*SOURCE INFORMATION:*
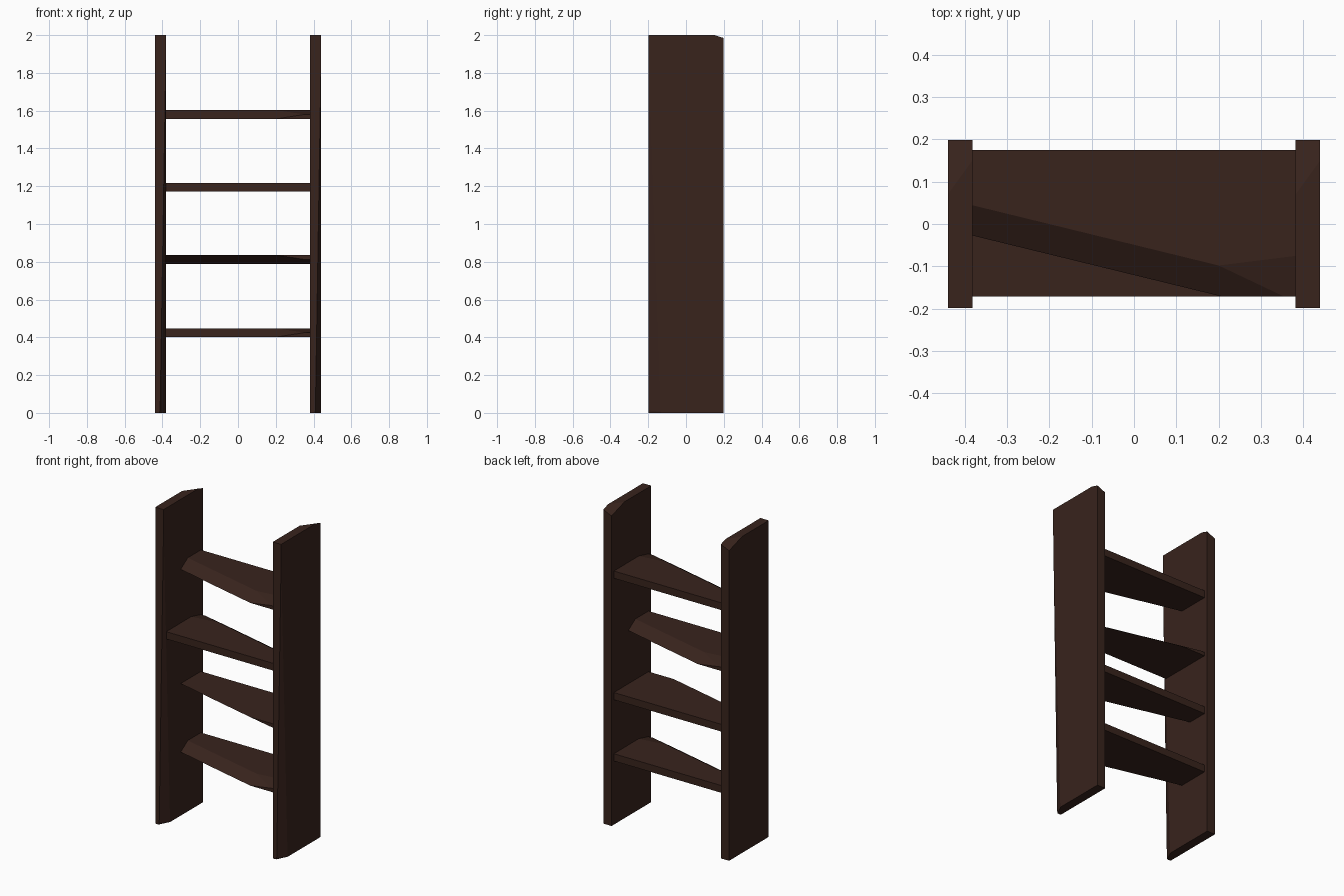
import bpy, bmesh
from mathutils import Vector, Matrix

if "Cube" in bpy.data.objects:
    bpy.data.objects.remove(bpy.data.objects["Cube"])

wood = bpy.data.materials.new("dark_wood")
wood.diffuse_color = (0.04, 0.017, 0.012, 1)
wood.use_nodes = True
wood.node_tree.nodes["Principled BSDF"].inputs["Base Color"].default_value = wood.diffuse_color


def plank(name, size, centre, cuts, turn=(1, 1, 1)):
    """Box with shallow worn corners; each cut is a plane through three points."""
    bm = bmesh.new()
    bmesh.ops.create_cube(bm, size=1.0)
    bmesh.ops.scale(bm, vec=size, verts=bm.verts)
    for pts in cuts:
        a, b, c = (Vector(p) for p in pts)
        n = (b - a).cross(c - a).normalized()
        if n.dot(a) < 0:
            n = -n
        geom = bm.verts[:] + bm.edges[:] + bm.faces[:]
        bmesh.ops.bisect_plane(bm, geom=geom, dist=1e-5, plane_co=a,
                               plane_no=n, clear_outer=True)
        rim = [e for e in bm.edges if e.is_boundary]
        bmesh.ops.holes_fill(bm, edges=rim, sides=0)
    bmesh.ops.scale(bm, vec=turn, verts=bm.verts)
    bmesh.ops.recalc_face_normals(bm, faces=bm.faces)
    me = bpy.data.meshes.new(name)
    bm.to_mesh(me)
    bm.free()
    me.materials.append(wood)
    ob = bpy.data.objects.new(name, me)
    ob.location = centre
    bpy.context.collection.objects.link(ob)
    return ob


# Side rails: same worn board on both sides
W, D, H = 0.058, 0.396, 2.0
x, y, z = W / 2, D / 2, H / 2
rail_cuts = [
    [(x, -y, 0.9), (x, -0.14, -0.8), (0.0, -y, -0.9)],           # long front edge wear
    [(-x, 0.07, z), (x, 0.15, z), (x, y, z - 0.015)],            # top back corner
    [(x, -0.13, -z), (-0.005, -y, -z), (0.012, -y, -z + 0.06)],  # bottom front corner
]
for side, cx in (("left", -0.411), ("right", 0.411)):
    plank(f"{side}_side_board", (W, D, H), (cx, 0, 1), rail_cuts)

# Steps: alternate pieces are turned over so the wear varies
L, T, S = 0.768, 0.046, 0.346
x, y, z = L / 2, S / 2, T / 2
step_cuts = [
    [(-x, -y, z), (0.2, -0.1, z), (0.2, -y, z - 0.018)],
    [(0.2, -0.1, z), (x, -0.145, z), (x, -y, z - 0.018)],
]
steps = [(0.425, (1, 1, 1)), (0.812, (1, 1, -1)),
         (1.195, (-1, -1, 1)), (1.58, (1, 1, 1))]
for i, (h, turn) in enumerate(steps, 1):
    plank(f"step_{i}", (L, S, T), (0, 0.002, h), step_cuts, turn)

*TO DO:*
In the records above, return precisely the line containing "[(0.2, -0.1, z), (x, -0.145, z), (x, -y, z" and each line that comes after it, up to the final one.

*EXERCISE RESPONSE:*
    [(0.2, -0.1, z), (x, -0.145, z), (x, -y, z - 0.018)],
]
steps = [(0.425, (1, 1, 1)), (0.812, (1, 1, -1)),
         (1.195, (-1, -1, 1)), (1.58, (1, 1, 1))]
for i, (h, turn) in enumerate(steps, 1):
    plank(f"step_{i}", (L, S, T), (0, 0.002, h), step_cuts, turn)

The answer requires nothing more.